(Saved entries)
::::

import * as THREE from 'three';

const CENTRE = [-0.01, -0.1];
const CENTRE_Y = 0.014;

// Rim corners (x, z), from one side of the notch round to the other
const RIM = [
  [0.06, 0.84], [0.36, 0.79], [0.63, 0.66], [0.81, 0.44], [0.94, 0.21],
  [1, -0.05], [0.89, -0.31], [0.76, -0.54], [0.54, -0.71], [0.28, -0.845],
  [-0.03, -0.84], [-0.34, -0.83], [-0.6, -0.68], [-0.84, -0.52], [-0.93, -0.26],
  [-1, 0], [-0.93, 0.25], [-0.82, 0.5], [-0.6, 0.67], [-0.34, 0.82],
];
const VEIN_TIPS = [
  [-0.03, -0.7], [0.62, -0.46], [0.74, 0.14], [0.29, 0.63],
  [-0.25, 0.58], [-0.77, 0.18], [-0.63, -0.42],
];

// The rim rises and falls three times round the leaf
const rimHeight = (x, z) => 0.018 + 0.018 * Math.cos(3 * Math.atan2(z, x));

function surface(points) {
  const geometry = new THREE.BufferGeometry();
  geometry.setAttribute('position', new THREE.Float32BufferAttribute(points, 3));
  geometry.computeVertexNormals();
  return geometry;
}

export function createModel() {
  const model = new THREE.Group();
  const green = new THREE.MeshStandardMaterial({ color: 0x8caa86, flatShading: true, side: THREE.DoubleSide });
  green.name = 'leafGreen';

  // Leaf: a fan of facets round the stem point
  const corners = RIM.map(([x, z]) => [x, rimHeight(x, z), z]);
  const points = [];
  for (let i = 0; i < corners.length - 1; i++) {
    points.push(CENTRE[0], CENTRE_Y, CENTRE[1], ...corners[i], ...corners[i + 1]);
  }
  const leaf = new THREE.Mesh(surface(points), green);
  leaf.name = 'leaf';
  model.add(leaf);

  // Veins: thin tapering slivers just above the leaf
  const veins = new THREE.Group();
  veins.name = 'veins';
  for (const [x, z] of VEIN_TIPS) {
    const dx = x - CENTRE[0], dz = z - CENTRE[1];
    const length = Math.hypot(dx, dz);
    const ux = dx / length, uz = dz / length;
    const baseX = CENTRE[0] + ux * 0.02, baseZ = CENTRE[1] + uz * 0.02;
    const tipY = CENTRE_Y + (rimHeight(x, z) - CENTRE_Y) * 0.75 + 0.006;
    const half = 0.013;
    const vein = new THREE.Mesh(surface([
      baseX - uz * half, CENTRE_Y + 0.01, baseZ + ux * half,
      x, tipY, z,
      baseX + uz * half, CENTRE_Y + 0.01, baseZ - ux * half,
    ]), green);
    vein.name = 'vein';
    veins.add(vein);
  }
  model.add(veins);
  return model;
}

::::

- [WORK ORDER]
Every entry above must be reproduced word for word.

- [ANSWER FOR THIS EXERCISE]
import * as THREE from 'three';

const CENTRE = [-0.01, -0.1];
const CENTRE_Y = 0.014;

// Rim corners (x, z), from one side of the notch round to the other
const RIM = [
  [0.06, 0.84], [0.36, 0.79], [0.63, 0.66], [0.81, 0.44], [0.94, 0.21],
  [1, -0.05], [0.89, -0.31], [0.76, -0.54], [0.54, -0.71], [0.28, -0.845],
  [-0.03, -0.84], [-0.34, -0.83], [-0.6, -0.68], [-0.84, -0.52], [-0.93, -0.26],
  [-1, 0], [-0.93, 0.25], [-0.82, 0.5], [-0.6, 0.67], [-0.34, 0.82],
];
const VEIN_TIPS = [
  [-0.03, -0.7], [0.62, -0.46], [0.74, 0.14], [0.29, 0.63],
  [-0.25, 0.58], [-0.77, 0.18], [-0.63, -0.42],
];

// The rim rises and falls three times round the leaf
const rimHeight = (x, z) => 0.018 + 0.018 * Math.cos(3 * Math.atan2(z, x));

function surface(points) {
  const geometry = new THREE.BufferGeometry();
  geometry.setAttribute('position', new THREE.Float32BufferAttribute(points, 3));
  geometry.computeVertexNormals();
  return geometry;
}

export function createModel() {
  const model = new THREE.Group();
  const green = new THREE.MeshStandardMaterial({ color: 0x8caa86, flatShading: true, side: THREE.DoubleSide });
  green.name = 'leafGreen';

  // Leaf: a fan of facets round the stem point
  const corners = RIM.map(([x, z]) => [x, rimHeight(x, z), z]);
  const points = [];
  for (let i = 0; i < corners.length - 1; i++) {
    points.push(CENTRE[0], CENTRE_Y, CENTRE[1], ...corners[i], ...corners[i + 1]);
  }
  const leaf = new THREE.Mesh(surface(points), green);
  leaf.name = 'leaf';
  model.add(leaf);

  // Veins: thin tapering slivers just above the leaf
  const veins = new THREE.Group();
  veins.name = 'veins';
  for (const [x, z] of VEIN_TIPS) {
    const dx = x - CENTRE[0], dz = z - CENTRE[1];
    const length = Math.hypot(dx, dz);
    const ux = dx / length, uz = dz / length;
    const baseX = CENTRE[0] + ux * 0.02, baseZ = CENTRE[1] + uz * 0.02;
    const tipY = CENTRE_Y + (rimHeight(x, z) - CENTRE_Y) * 0.75 + 0.006;
    const half = 0.013;
    const vein = new THREE.Mesh(surface([
      baseX - uz * half, CENTRE_Y + 0.01, baseZ + ux * half,
      x, tipY, z,
      baseX + uz * half, CENTRE_Y + 0.01, baseZ - ux * half,
    ]), green);
    vein.name = 'vein';
    veins.add(vein);
  }
  model.add(veins);
  return model;
}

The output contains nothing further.